Not many people will see themselves portrayed on screen by one of the country’s great acting talents, but an Irishwoman by the name of Philomena Lee can lay claim to that feat.

“I couldn’t believe it,” says Lee, of hearing that Dame Judi Dench had been cast to play her. “I like you in the Bond films and I like As Time Goes By with Geoffrey Palmer,” she says, turning to a smiling Dench who’s sitting to her left.

“I was always watching that, repeat after repeat. I’d sit there with my cup of tea,” she adds, chuckling.

Although the two women have only met a handful of times they have a natural rapport, with Dench, looking chic in a cream suit and embroidered scarf, protectively touching Lee’s forearm as they talk about the movie Philomena.

It’s a tragic tale and, unfortunately, not an incredibly rare one for women like Lee who, as an unmarried teenager in Fifties Ireland, fell pregnant and was disowned by her family.

She was sent to a convent to have her baby, before being made to ‘repay’ the nuns by working in the laundry.

Lee was given one precious hour a day with her son Anthony and then, when he was three years old, he was taken from the convent without her authority (she later discover he’d been sold to an American family), and Lee spent the next 50 years trying in vain to establish his whereabouts.

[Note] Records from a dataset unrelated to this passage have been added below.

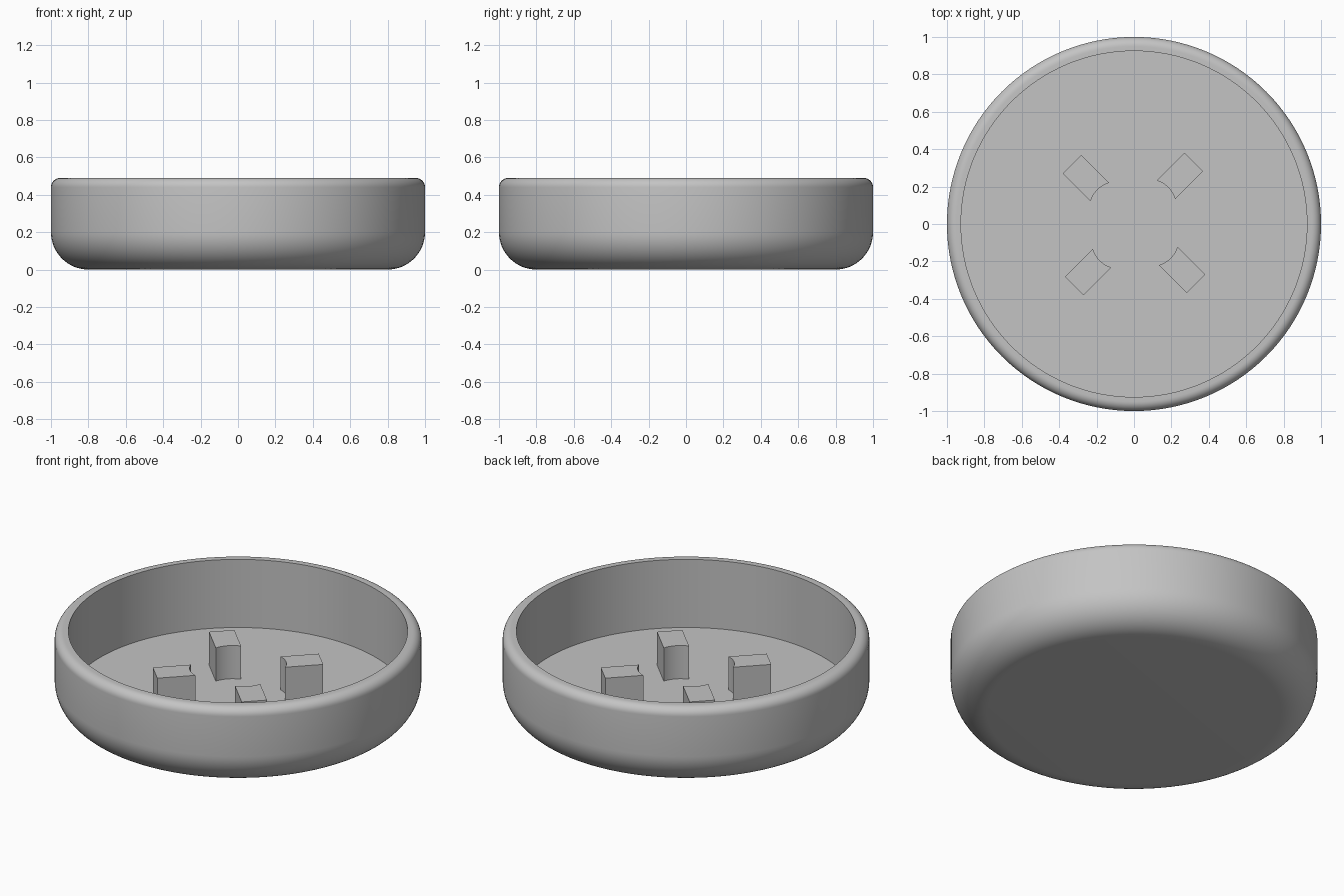
import bpy, bmesh
from math import pi, sin, cos, radians, sqrt
from mathutils import Matrix, Vector

cube = bpy.data.objects.get("Cube")
if cube:
    bpy.data.objects.remove(cube, do_unlink=True)

grey = bpy.data.materials.new("plain grey")
grey.use_nodes = True
colour = (0.55, 0.55, 0.55, 1)
grey.diffuse_color = colour
grey.node_tree.nodes["Principled BSDF"].inputs["Base Color"].default_value = colour

HEIGHT, FLOOR, INNER = 0.49, 0.08, 0.925


def finish(bm, name):
    bmesh.ops.remove_doubles(bm, verts=bm.verts, dist=1e-5)
    bmesh.ops.recalc_face_normals(bm, faces=bm.faces)
    mesh = bpy.data.meshes.new(name)
    bm.to_mesh(mesh)
    bm.free()
    mesh.materials.append(grey)
    obj = bpy.data.objects.new(name, mesh)
    bpy.context.collection.objects.link(obj)
    bpy.ops.object.select_all(action='DESELECT')
    obj.select_set(True)
    bpy.context.view_layer.objects.active = obj
    bpy.ops.object.shade_smooth_by_angle(angle=radians(30))
    return obj


def arc(cx, cz, r, start, end, steps):
    angles = [radians(start + (end - start) * i / steps) for i in range(steps + 1)]
    return [(cx + r * cos(a), cz + r * sin(a)) for a in angles]


# Round dish: rounded base and rim, straight inner wall, flat floor
profile = [(0, 0)] + arc(0.8, 0.2, 0.2, -90, 0, 16)
profile += arc(0.95, HEIGHT - 0.05, 0.05, 0, 90, 8)
profile += [(INNER, HEIGHT), (INNER, FLOOR), (0, FLOOR)]
bm = bmesh.new()
verts = [bm.verts.new((x, 0, z)) for x, z in profile]
edges = [bm.edges.new(pair) for pair in zip(verts, verts[1:])]
bmesh.ops.spin(bm, geom=verts + edges, cent=(0, 0, 0), axis=(0, 0, 1),
               angle=2 * pi, steps=128, use_merge=True)
finish(bm, "dish")

# Four diagonal posts, each with a hollowed inner face
HALF, NEAR, FAR, SHIFT, HOLLOW = 0.07, 0.25, 0.461, 0.009, 0.15
POST_HEIGHT = 0.2
outline = [(FAR, -HALF), (FAR, HALF)]
for i in range(13):
    y = HALF - 2 * HALF * i / 12
    x = NEAR + sqrt(HOLLOW ** 2 - y ** 2) - sqrt(HOLLOW ** 2 - HALF ** 2)
    outline.append((x, y))

names = ["back_left_post", "back_right_post", "front_right_post", "front_left_post"]
for i, name in enumerate(names):
    turn = Matrix.Rotation(radians(45 + 90 * i), 3, 'Z')
    bm = bmesh.new()
    base = bm.faces.new([bm.verts.new(turn @ Vector((x, y + SHIFT, FLOOR)))
                         for x, y in outline])
    top = bmesh.ops.extrude_face_region(bm, geom=[base], use_keep_orig=True)["geom"]
    bmesh.ops.translate(bm, vec=(0, 0, POST_HEIGHT),
                        verts=[v for v in top if isinstance(v, bmesh.types.BMVert)])
    finish(bm, name)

Through a lucky set of circumstances, she met journalist Martin Sixsmith who arranged a visit to the US to find out what had happened to him. The movie follows these two very different people as they embark on an extraordinary road trip.

“It’s a wonderful film,” says the dark-haired Lee, who looks elegant in a purple skirt and blouse and whose banter and demeanour belie the fact she’s 80 years old. “Judi does it justice. What a lady.”

Although Lee’s story was turned into a book called The Lost Child Of Philomena Lee by Sixsmith, Dench admits she wasn’t aware of the story before receiving the script.

“Steve [Coogan, who produced, co-wrote and stars in the movie as Sixsmith] came to my home and read it to me and I immediately I wanted to do it,” says 78-year-old Dench.

The first thing she wanted to do was meet the woman she’d be playing. “We met for lunch, didn’t we, just before we started filming,” says the actress, looking at Lee before admitting how’very difficult’ it is to portray someone real - and still living.

“One’s concern is to do credit and justice to the person you play. And that’s why we met because unless you have a kind of essence of the person, you don’t know the sieve that all the things have got to go through. And she made me laugh so much.”

Lee smiles in response. “Did I?” she asks. “Well, that’s the trouble with being Irish!”

Although Lee’s story has now been transferred to the big screen, it wasn’t an easy decision for her to go public with a secret she’d kept to herself for half a century (on what would’ve been Anthony’s 50th birthday, she finally told her two children).

Philomena marks the fourth time Dench has united with director Stephen Frears. “I love working with him, he’s just supreme to work with,” she says.

“He hardly says anything but he doesn’t need to, you get the gist of it!”

Dench too hopes the movie may act as some form of comfort for those who had similar experiences, but she also believes it’s testament to one woman’s courage.

“I think the story is about Philomena’s faith and strength and I think it’s completely remarkable,” she says.